We recently undertook a research project to understand what plumbers like about the trade, for example, and found that the rewarding nature of the job, the ability to work flexible hours and the plentiful supply of work were some of the key benefits of the profession.

Further to this, problem solving and keeping customers happy were cited amongst the top reasons for plumbers to enjoy working in the trade. Helping young people to see beyond just the technical elements of the trade, and understand what makes it such a rewarding career, is key to encouraging more people to consider is as a vocation.

There is no quick fix to resolving the skills gap. What is clear, however, is that addressing the shortage in the construction industry needs to be a joint, sustained effort between companies, trade and professional bodies.

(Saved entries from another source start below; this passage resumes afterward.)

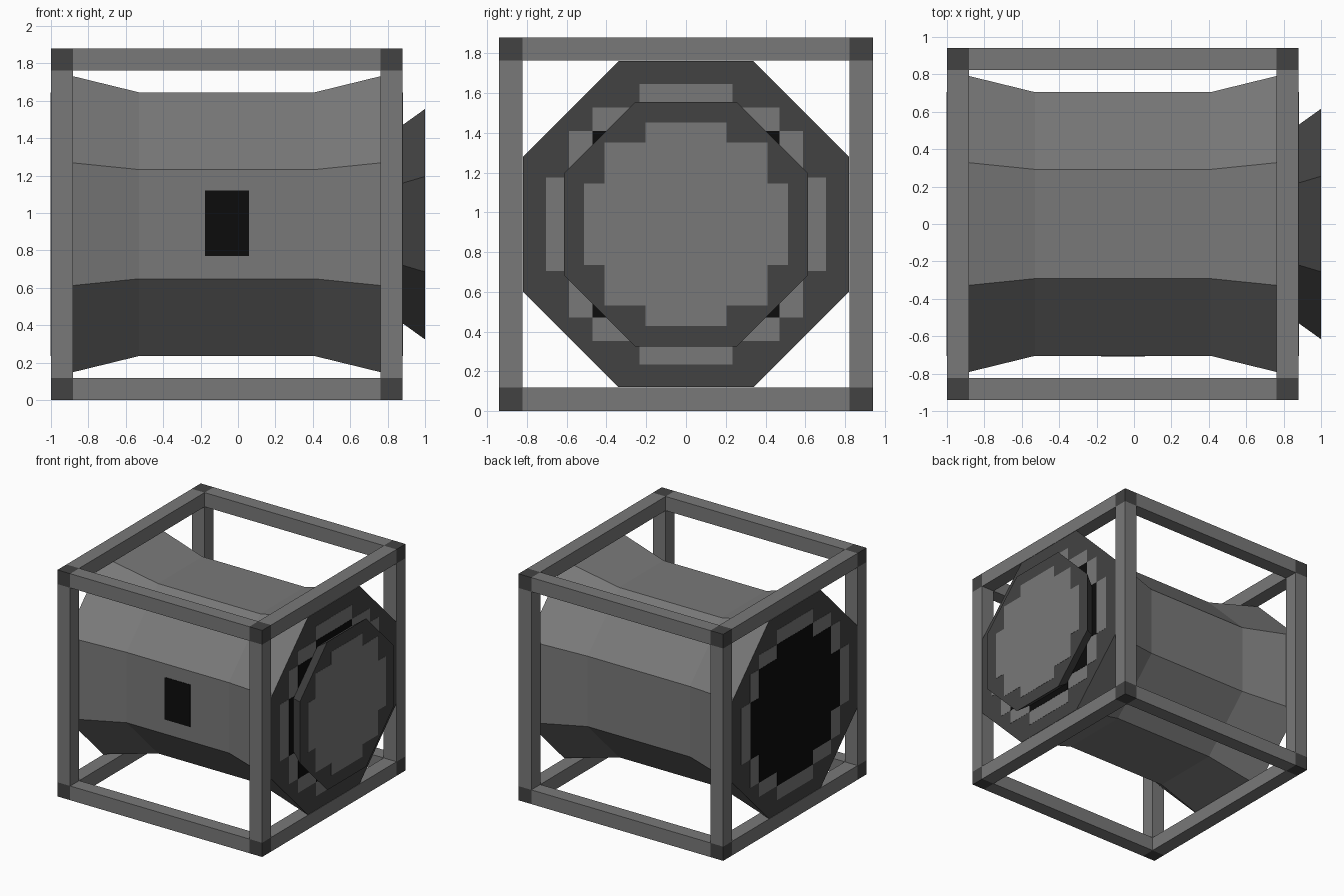
import bpy, bmesh, math
from mathutils import Vector

if "Cube" in bpy.data.objects:
    bpy.data.objects.remove(bpy.data.objects["Cube"])

CZ = 0.94            # height of the tank axis
X0, X1 = -1.0, 0.88  # frame ends along x
H = 0.94             # half width of the frame
B = 0.1175           # bar thickness


def material(name, v):
    m = bpy.data.materials.new(name)
    m.diffuse_color = (v, v, v, 1)
    m.use_nodes = True
    m.node_tree.nodes["Principled BSDF"].inputs["Base Color"].default_value = m.diffuse_color
    return m


light = material("light grey", 0.19)
dark = material("dark grey", 0.055)
black = material("black", 0.0035)


def finish(name, bm, mats):
    bmesh.ops.recalc_face_normals(bm, faces=bm.faces[:])
    me = bpy.data.meshes.new(name)
    bm.to_mesh(me)
    bm.free()
    for m in mats:
        me.materials.append(m)
    ob = bpy.data.objects.new(name, me)
    bpy.context.collection.objects.link(ob)
    return ob


def box(name, lo, hi, mat):
    bm = bmesh.new()
    bmesh.ops.create_cube(bm, size=1)
    for v in bm.verts:
        v.co = Vector([(lo[i] + hi[i]) / 2 + v.co[i] * (hi[i] - lo[i]) for i in range(3)])
    return finish(name, bm, [mat])


def loft(name, sections, mats, cap_index=0):
    """Bridge (x, outline) sections along x and cap both ends."""
    bm = bmesh.new()
    rings = [[bm.verts.new((x, y, CZ + z)) for y, z in pts] for x, pts in sections]
    n = len(rings[0])
    for a, b in zip(rings, rings[1:]):
        for i in range(n):
            j = (i + 1) % n
            bm.faces.new((a[i], a[j], b[j], b[i]))
    for r in (rings[0], rings[-1]):
        bm.faces.new(r).material_index = cap_index
    return finish(name, bm, mats)


def octagon(apothem):
    r = apothem / math.cos(math.pi / 8)
    return [(r * math.cos(math.pi / 8 + k * math.pi / 4),
             r * math.sin(math.pi / 8 + k * math.pi / 4)) for k in range(8)]


def stepped(quadrant, unit):
    """Repeat a stepped quarter outline four times around the axis."""
    pts, q = [], [(a * unit, b * unit) for a, b in quadrant]
    for _ in range(4):
        pts += q
        q = [(b, -a) for a, b in q]
    return pts


# Cube frame: dark corner blocks with light bars between them
lo, hi = (X0, -H, 0), (X1, H, 2 * H)


def span(axis, side):
    return (lo[axis], lo[axis] + B) if side == 0 else (hi[axis] - B, hi[axis])


for i in (0, 1):
    for j in (0, 1):
        for k in (0, 1):
            s = [span(0, i), span(1, j), span(2, k)]
            box("frame_corner", [a for a, _ in s], [b for _, b in s], dark)
        for axis in range(3):
            u, w = [a for a in range(3) if a != axis]
            s = [None] * 3
            s[axis] = (lo[axis] + B, hi[axis] - B)
            s[u], s[w] = span(u, i), span(w, j)
            box("frame_bar", [a for a, _ in s], [b for _, b in s], light)

# Octagonal tank flaring at both ends, with dark end faces
loft("tank", [(X0, octagon(0.82)), (-0.53, octagon(0.705)),
              (0.41, octagon(0.705)), (X1, octagon(0.82))], [light, dark], 1)

# Stepped light ring and black centre on each tank end
big = [(2, 6), (2, 5), (4, 5), (4, 4), (5, 4), (5, 2), (6, 2)]
small = [(2, 5), (2, 4), (4, 4), (4, 2), (5, 2)]
for x, d in ((X0, -1), (X1, 1)):
    for name, q, t, m in (("end_ring", big, 0.0015, light), ("end_centre", small, 0.003, black)):
        pts = stepped(q, B)
        loft(name, [(x - d * 0.002, pts), (x + d * t, pts)], [m])

# Flared nozzle disc on the right end with its light face plate
loft("nozzle", [(X1, octagon(0.53)), (0.9985, octagon(0.615))], [dark])
pts = stepped(small, 0.1025)
loft("nozzle_face", [(0.996, pts), (1.0, pts)], [light])

# Black window on the front of the tank
box("front_window", (-0.1775, -0.709, CZ - 0.17), (0.0575, -0.703, CZ + 0.18), black)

Key to any approach moving forward is educating individuals and ensuring trade professionals are as accessible and relevant as possible to young people looking for a rewarding career.